Assignment 4

Interface Architecture Design, by Zach Tomaszewski

for ICS 667, Fall 2002, taught by Dr. Dan Suthers

Essential Use Cases (Again)

Here are the essential use cases again from Assignment 3:

Name:Inputting a task
Preconditions:System is ready to accept input
User IntentionsSystem Responsibilities
Input task name 
 Record task
Postconditions:Task is saved for later retrieval

Name:Removing a task
Preconditions:System is ready to accept input
User IntentionsSystem Responsibilities
 Show list of previously input tasks
Select task name to remove 
 Remove task
Postconditions:Task purged from the system

Interface Contexts

Here are two possible interface contexts to support these uses:

Task Input context

The List Item Input context includes a large input field and a confirm/commit action (button). This supports my first use case: inputting a task There is also a cancel action supported, which takes the user to the List View context.

Task List context

The List View context shows the tasks in the large Task List container. The action Delete supports my second use case: removing a task. The Add action takes the user to the List Item Input context.

Comments and Conclusions

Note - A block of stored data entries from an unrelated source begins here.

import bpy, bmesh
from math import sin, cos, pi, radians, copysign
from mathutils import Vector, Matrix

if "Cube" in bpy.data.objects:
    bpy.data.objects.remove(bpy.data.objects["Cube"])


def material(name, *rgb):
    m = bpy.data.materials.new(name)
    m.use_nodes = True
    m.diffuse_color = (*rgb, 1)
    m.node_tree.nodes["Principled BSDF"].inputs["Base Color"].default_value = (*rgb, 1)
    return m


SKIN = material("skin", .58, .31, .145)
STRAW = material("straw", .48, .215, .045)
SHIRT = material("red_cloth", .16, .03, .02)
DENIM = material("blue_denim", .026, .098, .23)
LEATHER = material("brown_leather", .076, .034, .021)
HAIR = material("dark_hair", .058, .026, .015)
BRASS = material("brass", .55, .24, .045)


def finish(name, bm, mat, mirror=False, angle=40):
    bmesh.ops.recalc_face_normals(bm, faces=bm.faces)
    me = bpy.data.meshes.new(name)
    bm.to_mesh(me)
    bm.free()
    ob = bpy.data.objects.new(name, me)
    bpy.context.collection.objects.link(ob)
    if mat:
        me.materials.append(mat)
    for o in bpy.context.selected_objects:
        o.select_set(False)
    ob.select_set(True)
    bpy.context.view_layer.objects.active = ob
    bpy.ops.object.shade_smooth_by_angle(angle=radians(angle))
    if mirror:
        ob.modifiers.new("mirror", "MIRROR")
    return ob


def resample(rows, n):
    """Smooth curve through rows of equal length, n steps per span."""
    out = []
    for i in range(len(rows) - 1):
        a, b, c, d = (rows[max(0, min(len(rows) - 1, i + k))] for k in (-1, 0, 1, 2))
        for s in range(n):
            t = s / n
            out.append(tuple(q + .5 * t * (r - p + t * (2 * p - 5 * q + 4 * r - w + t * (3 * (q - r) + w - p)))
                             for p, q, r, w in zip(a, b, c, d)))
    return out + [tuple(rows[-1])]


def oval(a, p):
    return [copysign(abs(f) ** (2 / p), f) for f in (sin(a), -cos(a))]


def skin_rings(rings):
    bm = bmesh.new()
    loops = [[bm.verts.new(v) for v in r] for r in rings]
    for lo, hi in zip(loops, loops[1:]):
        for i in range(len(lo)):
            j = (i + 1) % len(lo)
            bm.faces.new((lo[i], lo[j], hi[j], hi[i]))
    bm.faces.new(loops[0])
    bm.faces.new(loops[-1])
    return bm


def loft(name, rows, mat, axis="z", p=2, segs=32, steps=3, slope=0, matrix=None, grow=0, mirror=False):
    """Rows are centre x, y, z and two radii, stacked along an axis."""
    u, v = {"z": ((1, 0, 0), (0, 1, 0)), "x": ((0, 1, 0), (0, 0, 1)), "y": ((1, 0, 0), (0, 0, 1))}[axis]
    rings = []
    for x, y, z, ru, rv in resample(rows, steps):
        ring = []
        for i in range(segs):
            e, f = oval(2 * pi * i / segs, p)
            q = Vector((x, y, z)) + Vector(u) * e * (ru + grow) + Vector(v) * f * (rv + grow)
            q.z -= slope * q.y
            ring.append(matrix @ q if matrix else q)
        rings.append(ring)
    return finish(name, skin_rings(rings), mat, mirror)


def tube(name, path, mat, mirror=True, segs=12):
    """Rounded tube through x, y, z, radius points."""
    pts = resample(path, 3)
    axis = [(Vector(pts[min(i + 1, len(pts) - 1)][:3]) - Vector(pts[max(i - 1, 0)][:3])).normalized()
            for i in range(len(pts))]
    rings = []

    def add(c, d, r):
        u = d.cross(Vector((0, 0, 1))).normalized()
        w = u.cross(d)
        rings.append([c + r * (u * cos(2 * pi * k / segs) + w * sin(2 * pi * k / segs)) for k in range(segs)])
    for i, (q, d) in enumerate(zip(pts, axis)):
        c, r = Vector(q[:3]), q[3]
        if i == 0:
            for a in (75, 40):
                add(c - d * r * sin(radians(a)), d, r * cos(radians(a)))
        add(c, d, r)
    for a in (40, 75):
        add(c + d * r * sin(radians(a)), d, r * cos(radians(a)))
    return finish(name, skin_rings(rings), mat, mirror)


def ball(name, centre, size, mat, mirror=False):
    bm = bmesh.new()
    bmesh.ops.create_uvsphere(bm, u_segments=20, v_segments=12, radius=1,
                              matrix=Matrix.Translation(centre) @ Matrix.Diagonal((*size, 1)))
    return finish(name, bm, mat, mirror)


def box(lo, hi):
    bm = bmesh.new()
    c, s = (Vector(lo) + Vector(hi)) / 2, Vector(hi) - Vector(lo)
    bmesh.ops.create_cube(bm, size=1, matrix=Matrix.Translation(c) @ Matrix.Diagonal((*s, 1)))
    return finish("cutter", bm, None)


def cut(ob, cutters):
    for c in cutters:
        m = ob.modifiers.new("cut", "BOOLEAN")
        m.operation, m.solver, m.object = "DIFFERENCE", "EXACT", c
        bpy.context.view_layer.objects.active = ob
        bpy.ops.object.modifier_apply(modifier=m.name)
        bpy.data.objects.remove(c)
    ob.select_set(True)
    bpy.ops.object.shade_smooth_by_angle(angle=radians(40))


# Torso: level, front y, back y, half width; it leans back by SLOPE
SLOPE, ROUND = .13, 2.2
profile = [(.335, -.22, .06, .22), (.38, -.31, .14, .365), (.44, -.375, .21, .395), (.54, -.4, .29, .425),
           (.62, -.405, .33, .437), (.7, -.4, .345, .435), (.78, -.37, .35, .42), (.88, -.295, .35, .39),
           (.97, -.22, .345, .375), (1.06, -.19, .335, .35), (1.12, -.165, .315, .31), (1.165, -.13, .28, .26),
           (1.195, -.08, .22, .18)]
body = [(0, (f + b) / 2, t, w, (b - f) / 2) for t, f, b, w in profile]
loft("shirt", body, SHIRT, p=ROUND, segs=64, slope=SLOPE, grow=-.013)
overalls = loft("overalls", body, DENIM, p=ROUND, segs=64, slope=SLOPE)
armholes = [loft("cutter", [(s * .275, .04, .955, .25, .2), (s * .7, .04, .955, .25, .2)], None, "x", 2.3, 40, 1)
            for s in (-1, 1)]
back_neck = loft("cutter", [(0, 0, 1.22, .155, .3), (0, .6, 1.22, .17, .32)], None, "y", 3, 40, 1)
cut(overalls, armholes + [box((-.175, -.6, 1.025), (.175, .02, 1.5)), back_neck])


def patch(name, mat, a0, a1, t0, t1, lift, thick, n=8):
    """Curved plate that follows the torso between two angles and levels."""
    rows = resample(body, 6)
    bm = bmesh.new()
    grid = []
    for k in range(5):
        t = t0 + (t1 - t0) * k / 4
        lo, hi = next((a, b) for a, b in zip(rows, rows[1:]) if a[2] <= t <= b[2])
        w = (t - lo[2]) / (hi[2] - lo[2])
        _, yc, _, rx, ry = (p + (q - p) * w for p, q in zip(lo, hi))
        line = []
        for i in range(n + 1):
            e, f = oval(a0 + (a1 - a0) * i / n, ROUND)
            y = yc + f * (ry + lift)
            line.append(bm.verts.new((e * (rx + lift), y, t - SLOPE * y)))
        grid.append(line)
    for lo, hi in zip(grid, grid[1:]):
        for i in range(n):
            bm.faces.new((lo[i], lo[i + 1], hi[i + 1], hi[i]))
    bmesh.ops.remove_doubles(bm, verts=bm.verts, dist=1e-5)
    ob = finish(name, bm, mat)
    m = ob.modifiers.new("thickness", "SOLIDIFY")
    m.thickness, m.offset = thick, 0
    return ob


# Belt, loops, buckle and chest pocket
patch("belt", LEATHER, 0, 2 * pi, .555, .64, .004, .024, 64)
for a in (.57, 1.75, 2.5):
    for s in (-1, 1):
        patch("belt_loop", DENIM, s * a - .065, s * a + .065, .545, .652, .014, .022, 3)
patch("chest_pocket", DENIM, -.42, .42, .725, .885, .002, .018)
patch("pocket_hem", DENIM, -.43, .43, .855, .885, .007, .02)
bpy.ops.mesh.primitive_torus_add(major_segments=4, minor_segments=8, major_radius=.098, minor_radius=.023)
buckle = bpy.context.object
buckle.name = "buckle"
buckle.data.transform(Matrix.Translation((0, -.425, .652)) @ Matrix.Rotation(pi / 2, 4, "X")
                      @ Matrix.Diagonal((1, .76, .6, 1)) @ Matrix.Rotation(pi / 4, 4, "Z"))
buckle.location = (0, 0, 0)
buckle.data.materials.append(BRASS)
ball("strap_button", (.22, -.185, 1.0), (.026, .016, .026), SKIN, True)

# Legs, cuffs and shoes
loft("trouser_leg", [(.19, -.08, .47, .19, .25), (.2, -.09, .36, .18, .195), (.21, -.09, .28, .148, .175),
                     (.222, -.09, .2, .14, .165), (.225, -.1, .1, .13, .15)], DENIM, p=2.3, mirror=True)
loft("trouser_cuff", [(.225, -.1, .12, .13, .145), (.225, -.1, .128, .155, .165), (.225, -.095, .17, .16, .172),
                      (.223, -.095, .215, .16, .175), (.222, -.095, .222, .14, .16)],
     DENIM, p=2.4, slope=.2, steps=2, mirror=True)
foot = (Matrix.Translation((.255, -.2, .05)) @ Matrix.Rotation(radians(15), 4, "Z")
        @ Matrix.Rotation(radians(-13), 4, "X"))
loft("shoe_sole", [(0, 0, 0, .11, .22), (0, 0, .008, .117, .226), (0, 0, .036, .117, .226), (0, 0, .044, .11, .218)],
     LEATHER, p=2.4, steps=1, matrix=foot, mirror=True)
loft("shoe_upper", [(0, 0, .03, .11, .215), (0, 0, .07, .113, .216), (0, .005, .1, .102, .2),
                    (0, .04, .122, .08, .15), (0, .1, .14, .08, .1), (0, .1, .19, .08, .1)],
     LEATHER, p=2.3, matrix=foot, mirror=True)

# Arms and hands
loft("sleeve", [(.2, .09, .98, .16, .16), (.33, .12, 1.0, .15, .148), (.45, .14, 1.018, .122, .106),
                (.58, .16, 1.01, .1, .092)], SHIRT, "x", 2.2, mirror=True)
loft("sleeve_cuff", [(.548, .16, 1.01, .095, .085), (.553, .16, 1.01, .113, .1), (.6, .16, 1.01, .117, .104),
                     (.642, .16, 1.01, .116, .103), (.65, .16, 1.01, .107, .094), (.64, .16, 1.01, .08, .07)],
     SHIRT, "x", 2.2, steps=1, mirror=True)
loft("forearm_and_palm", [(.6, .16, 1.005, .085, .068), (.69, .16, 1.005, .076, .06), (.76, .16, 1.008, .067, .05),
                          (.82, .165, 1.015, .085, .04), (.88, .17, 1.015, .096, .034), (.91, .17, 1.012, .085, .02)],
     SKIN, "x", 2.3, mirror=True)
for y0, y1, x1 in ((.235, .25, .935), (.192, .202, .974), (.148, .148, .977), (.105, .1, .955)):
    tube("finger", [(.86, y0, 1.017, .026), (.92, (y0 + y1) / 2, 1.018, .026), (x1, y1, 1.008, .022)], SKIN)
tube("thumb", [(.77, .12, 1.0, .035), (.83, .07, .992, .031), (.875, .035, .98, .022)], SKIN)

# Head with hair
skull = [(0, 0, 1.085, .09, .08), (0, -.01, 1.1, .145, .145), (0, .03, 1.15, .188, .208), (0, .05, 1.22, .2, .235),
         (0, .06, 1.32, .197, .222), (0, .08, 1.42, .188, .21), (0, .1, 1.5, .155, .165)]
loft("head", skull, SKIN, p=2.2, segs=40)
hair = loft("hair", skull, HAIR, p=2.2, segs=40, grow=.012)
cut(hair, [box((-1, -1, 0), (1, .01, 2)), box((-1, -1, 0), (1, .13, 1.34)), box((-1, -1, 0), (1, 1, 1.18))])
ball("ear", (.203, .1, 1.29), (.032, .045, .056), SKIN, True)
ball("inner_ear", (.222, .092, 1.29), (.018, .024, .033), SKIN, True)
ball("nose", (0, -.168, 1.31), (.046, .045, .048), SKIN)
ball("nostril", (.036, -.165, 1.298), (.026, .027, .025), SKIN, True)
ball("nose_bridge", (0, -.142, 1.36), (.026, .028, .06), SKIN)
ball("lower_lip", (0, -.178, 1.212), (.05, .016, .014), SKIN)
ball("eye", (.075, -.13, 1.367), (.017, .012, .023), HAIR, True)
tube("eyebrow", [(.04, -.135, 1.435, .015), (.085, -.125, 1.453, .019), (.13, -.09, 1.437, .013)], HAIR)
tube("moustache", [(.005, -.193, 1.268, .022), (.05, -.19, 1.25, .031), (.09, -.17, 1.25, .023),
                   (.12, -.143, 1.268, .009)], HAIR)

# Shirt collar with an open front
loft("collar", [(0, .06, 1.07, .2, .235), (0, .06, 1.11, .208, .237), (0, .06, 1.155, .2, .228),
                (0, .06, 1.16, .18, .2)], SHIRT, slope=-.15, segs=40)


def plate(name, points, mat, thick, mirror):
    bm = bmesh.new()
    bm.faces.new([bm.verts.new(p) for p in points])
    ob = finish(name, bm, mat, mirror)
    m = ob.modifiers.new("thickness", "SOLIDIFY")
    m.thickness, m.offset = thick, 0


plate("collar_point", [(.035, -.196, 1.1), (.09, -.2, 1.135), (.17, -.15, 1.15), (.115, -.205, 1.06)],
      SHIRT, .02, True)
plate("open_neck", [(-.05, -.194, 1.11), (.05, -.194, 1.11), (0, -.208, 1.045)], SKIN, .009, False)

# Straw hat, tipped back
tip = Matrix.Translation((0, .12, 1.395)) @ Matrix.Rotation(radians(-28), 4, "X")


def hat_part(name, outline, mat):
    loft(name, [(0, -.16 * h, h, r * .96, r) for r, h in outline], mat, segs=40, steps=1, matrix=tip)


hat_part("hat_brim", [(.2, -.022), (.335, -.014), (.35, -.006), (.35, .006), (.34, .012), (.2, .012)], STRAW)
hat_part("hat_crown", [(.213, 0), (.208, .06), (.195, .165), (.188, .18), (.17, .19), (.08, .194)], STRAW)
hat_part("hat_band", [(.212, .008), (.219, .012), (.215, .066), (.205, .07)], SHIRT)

Once again, actually trying to use some of these techniques, rather than only read about them, helps them sink in. These abstract prototypes/contexts are a nice bridge between the very abstract EUCs and the actual concrete interface.

However, it is certainly true that these abstract interfaces are already being influenced by ideas about the final implementation. They are not truly abstract. For instance, the reason I was motivated to separate the task input into its own context was because I know PalmPilot screens are very small. Inputting would be easier with a big field to work in, especially if I want to accept handwriting directly. Were there room, I would like to make the task list container an input field too, and input new tasks directly into the list.

Another thing is the Add action. Were this only the sheet of paper "implemenation" this design is based on, inputting and adding are one action, indivisible. Yet in a digital world, we need to alert the system that we're done inputing.

Similarily, the Delete abstract component in the List View context implies some button or implementation (though perhaps this is not necessarily the case.) Indeed, I had hoped to support a more direct manipulation of list items: simply crossing them out would remove them. There would be no need to first select them and then hit a delete button. The action would still be supported by this interface, but possibly without an visible button implementation. Yet listing a canonical abstract component in these abstract contexts implies there will be some sort of interface control implemented down the line. However, this may not always be the case. (Ideally, both modes would be supported, for those users who don't yet know that crossing-out is an option.)

Despite trying to design to avoid some of the hassles of using a digital interface, working on the interface prompted me to consider certain digital uses--such as Undo. If this application is modelled on a paper task list, crossing out an item is undoable. Though, depending on how zealous you cross things out, you can usually still read it; in the digital realm, when something is deleted, it usually leaves no trace. Is "undoing" an essential use of all paper lists? It doesn't seem so. Is it at least a use case of all digital lists that should be incorporated into the interface? I'm not really sure.

So clearly these contexts are not abstract. Yet they do help transfer the abstract EUCs into something useful by making sure each aspect of a task is mapped to or supported by the interface in some way.

This task list/scheduler has been fun to play around on, but I'm looking forward to the project!